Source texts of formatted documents
▼▼▼
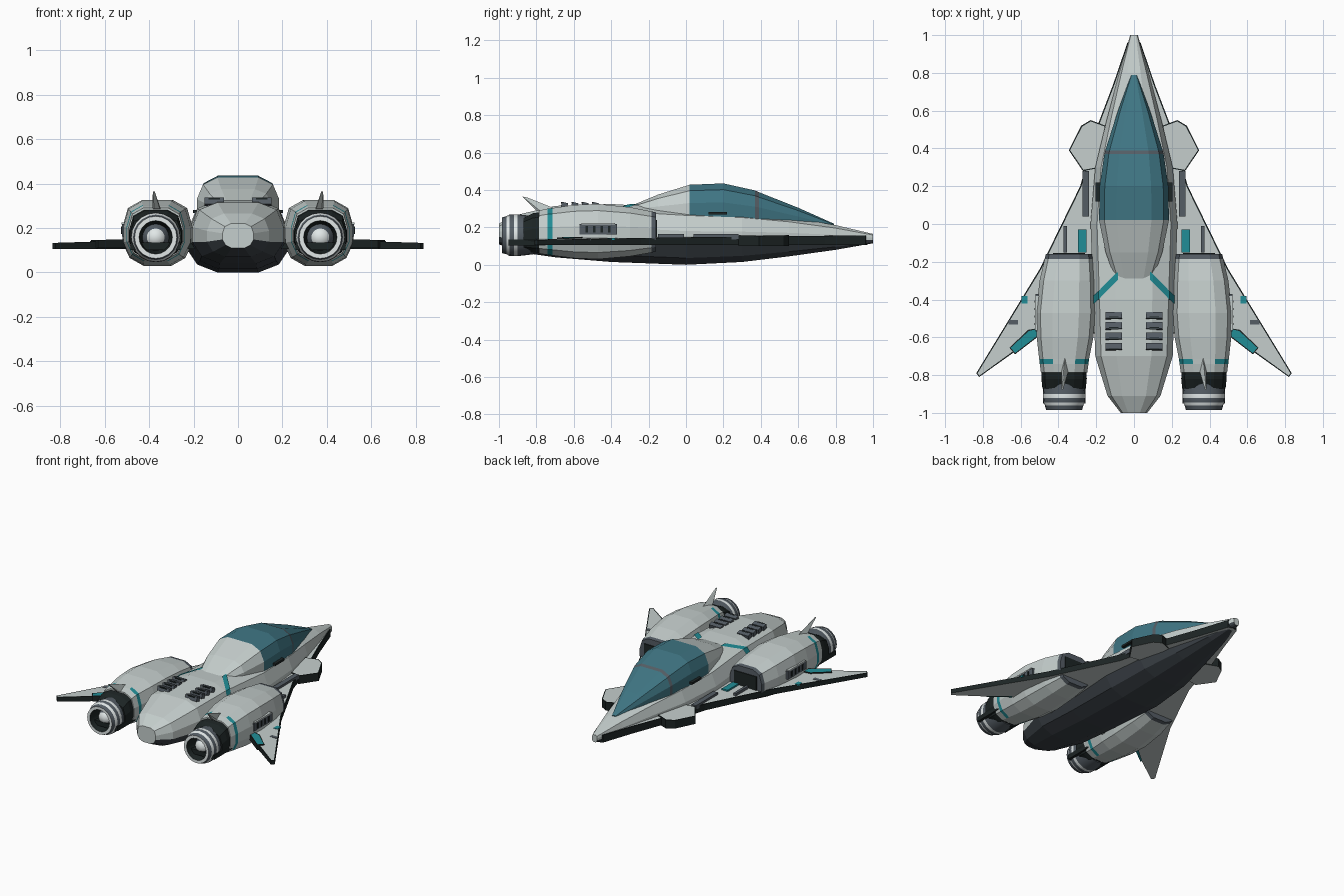
import bpy, bmesh, math
from mathutils import Vector

if "Cube" in bpy.data.objects:
    bpy.data.objects.remove(bpy.data.objects["Cube"])


def material(name, rgb):
    m = bpy.data.materials.new(name)
    m.use_nodes = True
    m.diffuse_color = (*rgb, 1)
    m.node_tree.nodes["Principled BSDF"].inputs["Base Color"].default_value = (*rgb, 1)
    return m


MATS = [material("pale_hull", (.56, .62, .61)),
        material("dark_belly", (.045, .055, .065)),
        material("glass_teal", (.05, .18, .23)),
        material("accent_teal", (.015, .27, .31)),
        material("slate", (.09, .11, .13)),
        material("edge_black", (.012, .018, .018)),
        material("white_metal", (.75, .8, .8))]
PALE, BELLY, GLASS, TEAL, SLATE, BLACK, WHITE = range(7)


def finish(name, bm, rule=0):
    """Turn a bmesh into an object; rule is a colour index or None to keep faces as set."""
    bmesh.ops.recalc_face_normals(bm, faces=bm.faces)
    if rule is not None:
        for f in bm.faces:
            f.material_index = rule
    me = bpy.data.meshes.new(name)
    bm.to_mesh(me)
    bm.free()
    for m in MATS:
        me.materials.append(m)
    ob = bpy.data.objects.new(name, me)
    bpy.context.collection.objects.link(ob)
    return ob


def skin(bm, rings, colour):
    """Bridge closed rings of points and cap both ends."""
    loops = [[bm.verts.new(p) for p in r] for r in rings]
    n = len(loops[0])
    for i in range(len(loops) - 1):
        a, b = loops[i], loops[i + 1]
        for j in range(n):
            k = (j + 1) % n
            bm.faces.new((a[j], a[k], b[k], b[j])).material_index = colour(i, j)
    bm.faces.new(loops[0]).material_index = colour(0, 0)
    bm.faces.new(loops[-1]).material_index = colour(len(loops) - 2, 0)


def loft(name, stations, half, colour, cx=0):
    """Stations are (y, half width, bottom, top, centre offset)."""
    section = half + [(-x, z) for x, z in reversed(half)]
    rings = []
    for y, w, z0, z1, *off in stations:
        c = cx * (off[0] if off else 0)
        rings.append([(c + fx * w, y, z0 + fz * (z1 - z0)) for fx, fz in section])
    bm = bmesh.new()
    skin(bm, rings, colour)
    return finish(name, bm, None)


def box(name, loc, size, mat, tilt=0):
    bm = bmesh.new()
    bmesh.ops.create_cube(bm, size=1)
    for v in bm.verts:
        v.co = Vector(v.co[i] * size[i] for i in range(3))
    ob = finish(name, bm, mat)
    ob.location = loc
    ob.rotation_euler.x = tilt
    return ob


def convex(name, points, mat):
    bm = bmesh.new()
    for p in points:
        bm.verts.new(p)
    bmesh.ops.convex_hull(bm, input=bm.verts)
    return finish(name, bm, mat)


def slab(name, outline, s, bottom, top, drop, mat=PALE):
    """Flat panel with dark rim and a top that falls away outboard."""
    bm = bmesh.new()
    lo = [bm.verts.new((s * x, y, bottom)) for x, y in outline]
    hi = [bm.verts.new((s * x, y, top - drop * x)) for x, y in outline]
    under, over = bm.faces.new(lo), bm.faces.new(hi)
    for i in range(len(lo)):
        k = (i + 1) % len(lo)
        bm.faces.new((lo[i], lo[k], hi[k], hi[i]))
    bmesh.ops.recalc_face_normals(bm, faces=bm.faces)
    for f in bm.faces:
        f.material_index = mat if f in (under, over) else BLACK
    rim = bmesh.ops.inset_region(bm, faces=[over], thickness=.007)
    for f in rim["faces"]:
        f.material_index = BLACK
    return finish(name, bm, None)


def ribbon(name, path, width, mat):
    bm = bmesh.new()
    a = [bm.verts.new(p) for p in path]
    b = [bm.verts.new((x, y - width, z)) for x, y, z in path]
    for i in range(len(path) - 1):
        bm.faces.new((a[i], a[i + 1], b[i + 1], b[i]))
    return finish(name, bm, mat)


# Main fuselage with dark belly
BODY = [(.45, 1), (.85, .88), (1, .6), (1, .35), (.8, .12), (.4, 0)]
loft("fuselage",
     [(-1, .07, .11, .22), (-.91, .14, .07, .265), (-.7, .205, .04, .315),
      (-.4, .215, .015, .325), (0, .23, 0, .3), (.3, .205, .015, .285),
      (.55, .145, .045, .255), (.8, .078, .08, .212), (1, .02, .115, .165)],
     BODY, lambda i, j: BELLY if 3 <= j <= 7 else PALE)

# Canopy: faired back, glass, frame, glass
loft("canopy",
     [(-.29, .1, .28, .317), (-.15, .15, .26, .375), (.02, .185, .25, .428),
      (.2, .182, .25, .435), (.37, .157, .24, .397), (.39, .152, .24, .388),
      (.6, .085, .22, .305), (.79, .015, .2, .22)],
     [(.5, 1), (.85, .82), (1, .45), (1, 0)],
     lambda i, j: PALE if i < 2 else SLATE if i == 4 else GLASS)

WING = [(0, .97), (.035, .96), (.11, .74), (.19, .53), (.285, .2), (.5, -.24),
        (.835, -.79), (.82, -.81), (.63, -.675), (.52, -.58), (0, -.58)]
CANARD = [(.15, .52), (.23, .55), (.28, .52), (.345, .39), (.27, .28), (.17, .3)]
NACELLE = [(-.16, .122, .07, .28, .345), (-.185, .127, .065, .285, .346),
           (-.3, .145, .045, .308, .355), (-.47, .157, .03, .325, .362),
           (-.6, .15, .035, .32, .365), (-.715, .132, .05, .303, .37),
           (-.74, .129, .053, .3, .37), (-.785, .123, .06, .29, .37)]
# Engine profile: radius, y, colour of the band that follows
ENGINE = [(.1, -.8, SLATE), (.112, -.9, WHITE), (.112, -.92, SLATE),
          (.11, -.945, WHITE), (.102, -.96, SLATE), (.095, -.985, WHITE),
          (.075, -.985, BLACK), (.06, -.9, SLATE), (.04, -.94, WHITE), (.015, -.955, WHITE)]

for side, s in (("left", 1), ("right", -1)):
    # Wing and forward winglet
    slab(side + "_wing", WING, s, .105, .158, .03)
    slab(side + "_winglet", CANARD, s, .1, .165, .03)
    slab(side + "_flap", [(.5, -.55), (.56, -.56), (.66, -.655), (.63, -.69), (.5, -.59)],
         s, .11, .165, .03, TEAL)

    # Engine nacelle with intake lip and accent band
    loft(side + "_nacelle", NACELLE, BODY,
         lambda i, j: SLATE if i == 0 else TEAL if i == 5 and j not in (5, 11) else PALE, s)
    box(side + "_intake", (s * .345, -.158, .175), (.17, .008, .13), BLACK)
    loft(side + "_shroud", [(-.77, .118, .065, .283, .37), (-.82, .12, .065, .275, .37),
                            (-.87, .115, .075, .25, .37)],
         BODY, lambda i, j: BLACK, s)
    box(side + "_engine_mount", (s * .37, -.85, .118), (.225, .2, .032), BLACK)

    # Turned engine nozzle
    bm = bmesh.new()
    n = 20
    rings = [[(s * .37 + r * math.cos(math.tau * k / n), y, .158 + r * math.sin(math.tau * k / n))
              for k in range(n)] for r, y, c in ENGINE]
    skin(bm, rings, lambda i, j: ENGINE[i][2])
    nozzle = finish(side + "_nozzle", bm, None)
    for p in nozzle.data.polygons:
        p.use_smooth = len(p.vertices) == 4
    nozzle.data.set_sharp_from_angle(angle=math.radians(35))

    # Tail fin on the nacelle
    convex(side + "_fin",
           [(s * (.365 + dx), y, z) for dx, y, z in
            ((-.02, -.77, .28), (.02, -.77, .28), (0, -.7, .3), (-.012, -.8, .29), (.012, -.8, .29),
             (.01, -.875, .365), (.018, -.875, .365), (.014, -.85, .36))], PALE)

    # Side vent with slats
    box(side + "_side_vent", (s * .507, -.47, .19), (.03, .2, .055), SLATE)
    for k in range(4):
        box(side + "_vent_slat", (s * .515, -.53 + .04 * k, .19), (.022, .012, .035), BLACK)
    box(side + "_vent_rim", (s * .512, -.47, .22), (.024, .18, .008), PALE)

    # Raised louvres on the rear deck
    for k in range(4):
        y = -.485 - .055 * k
        box(side + "_louvre", (s * .107, y, .318), (.088, .034, .03), SLATE, -.25)
        box(side + "_louvre_slot", (s * .107, y - .012, .332), (.05, .012, .008), BLACK)

    # Accent chevron behind the canopy
    ribbon(side + "_chevron",
           [(s * .085, -.25, .324), (s * .1, -.265, .323), (s * .188, -.355, .29),
            (s * .222, -.385, .21)], .045, TEAL)
    box(side + "_cheek_slot", (s * .19, .17, .275), (.025, .1, .014), BLACK)

    # Small fittings on the wing
    box(side + "_root_duct", (s * .255, .16, .15), (.035, .24, .03), SLATE)
    box(side + "_root_accent", (s * .275, -.09, .15), (.045, .12, .02), TEAL)
    box(side + "_wing_rail", (s * .365, -.08, .15), (.018, .14, .03), SLATE)
    box(side + "_wing_mark", (s * .58, -.4, .138), (.03, .04, .01), TEAL)
    box(side + "_wing_hatch", (s * .64, -.52, .136), (.05, .025, .01), SLATE)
▲▲▲
- [TASK PROMPT] Give back, word for word, only the lines above from the line holding "(-.74, .129, .053, .3, .37), (-.785, .123, .06, .29, .37)]" to the line holding "[(s * (.365 + dx), y, z)", both included.

- [WRITTEN REPLY]
           (-.74, .129, .053, .3, .37), (-.785, .123, .06, .29, .37)]
# Engine profile: radius, y, colour of the band that follows
ENGINE = [(.1, -.8, SLATE), (.112, -.9, WHITE), (.112, -.92, SLATE),
          (.11, -.945, WHITE), (.102, -.96, SLATE), (.095, -.985, WHITE),
          (.075, -.985, BLACK), (.06, -.9, SLATE), (.04, -.94, WHITE), (.015, -.955, WHITE)]

for side, s in (("left", 1), ("right", -1)):
    # Wing and forward winglet
    slab(side + "_wing", WING, s, .105, .158, .03)
    slab(side + "_winglet", CANARD, s, .1, .165, .03)
    slab(side + "_flap", [(.5, -.55), (.56, -.56), (.66, -.655), (.63, -.69), (.5, -.59)],
         s, .11, .165, .03, TEAL)

    # Engine nacelle with intake lip and accent band
    loft(side + "_nacelle", NACELLE, BODY,
         lambda i, j: SLATE if i == 0 else TEAL if i == 5 and j not in (5, 11) else PALE, s)
    box(side + "_intake", (s * .345, -.158, .175), (.17, .008, .13), BLACK)
    loft(side + "_shroud", [(-.77, .118, .065, .283, .37), (-.82, .12, .065, .275, .37),
                            (-.87, .115, .075, .25, .37)],
         BODY, lambda i, j: BLACK, s)
    box(side + "_engine_mount", (s * .37, -.85, .118), (.225, .2, .032), BLACK)

    # Turned engine nozzle
    bm = bmesh.new()
    n = 20
    rings = [[(s * .37 + r * math.cos(math.tau * k / n), y, .158 + r * math.sin(math.tau * k / n))
              for k in range(n)] for r, y, c in ENGINE]
    skin(bm, rings, lambda i, j: ENGINE[i][2])
    nozzle = finish(side + "_nozzle", bm, None)
    for p in nozzle.data.polygons:
        p.use_smooth = len(p.vertices) == 4
    nozzle.data.set_sharp_from_angle(angle=math.radians(35))

    # Tail fin on the nacelle
    convex(side + "_fin",
           [(s * (.365 + dx), y, z) for dx, y, z in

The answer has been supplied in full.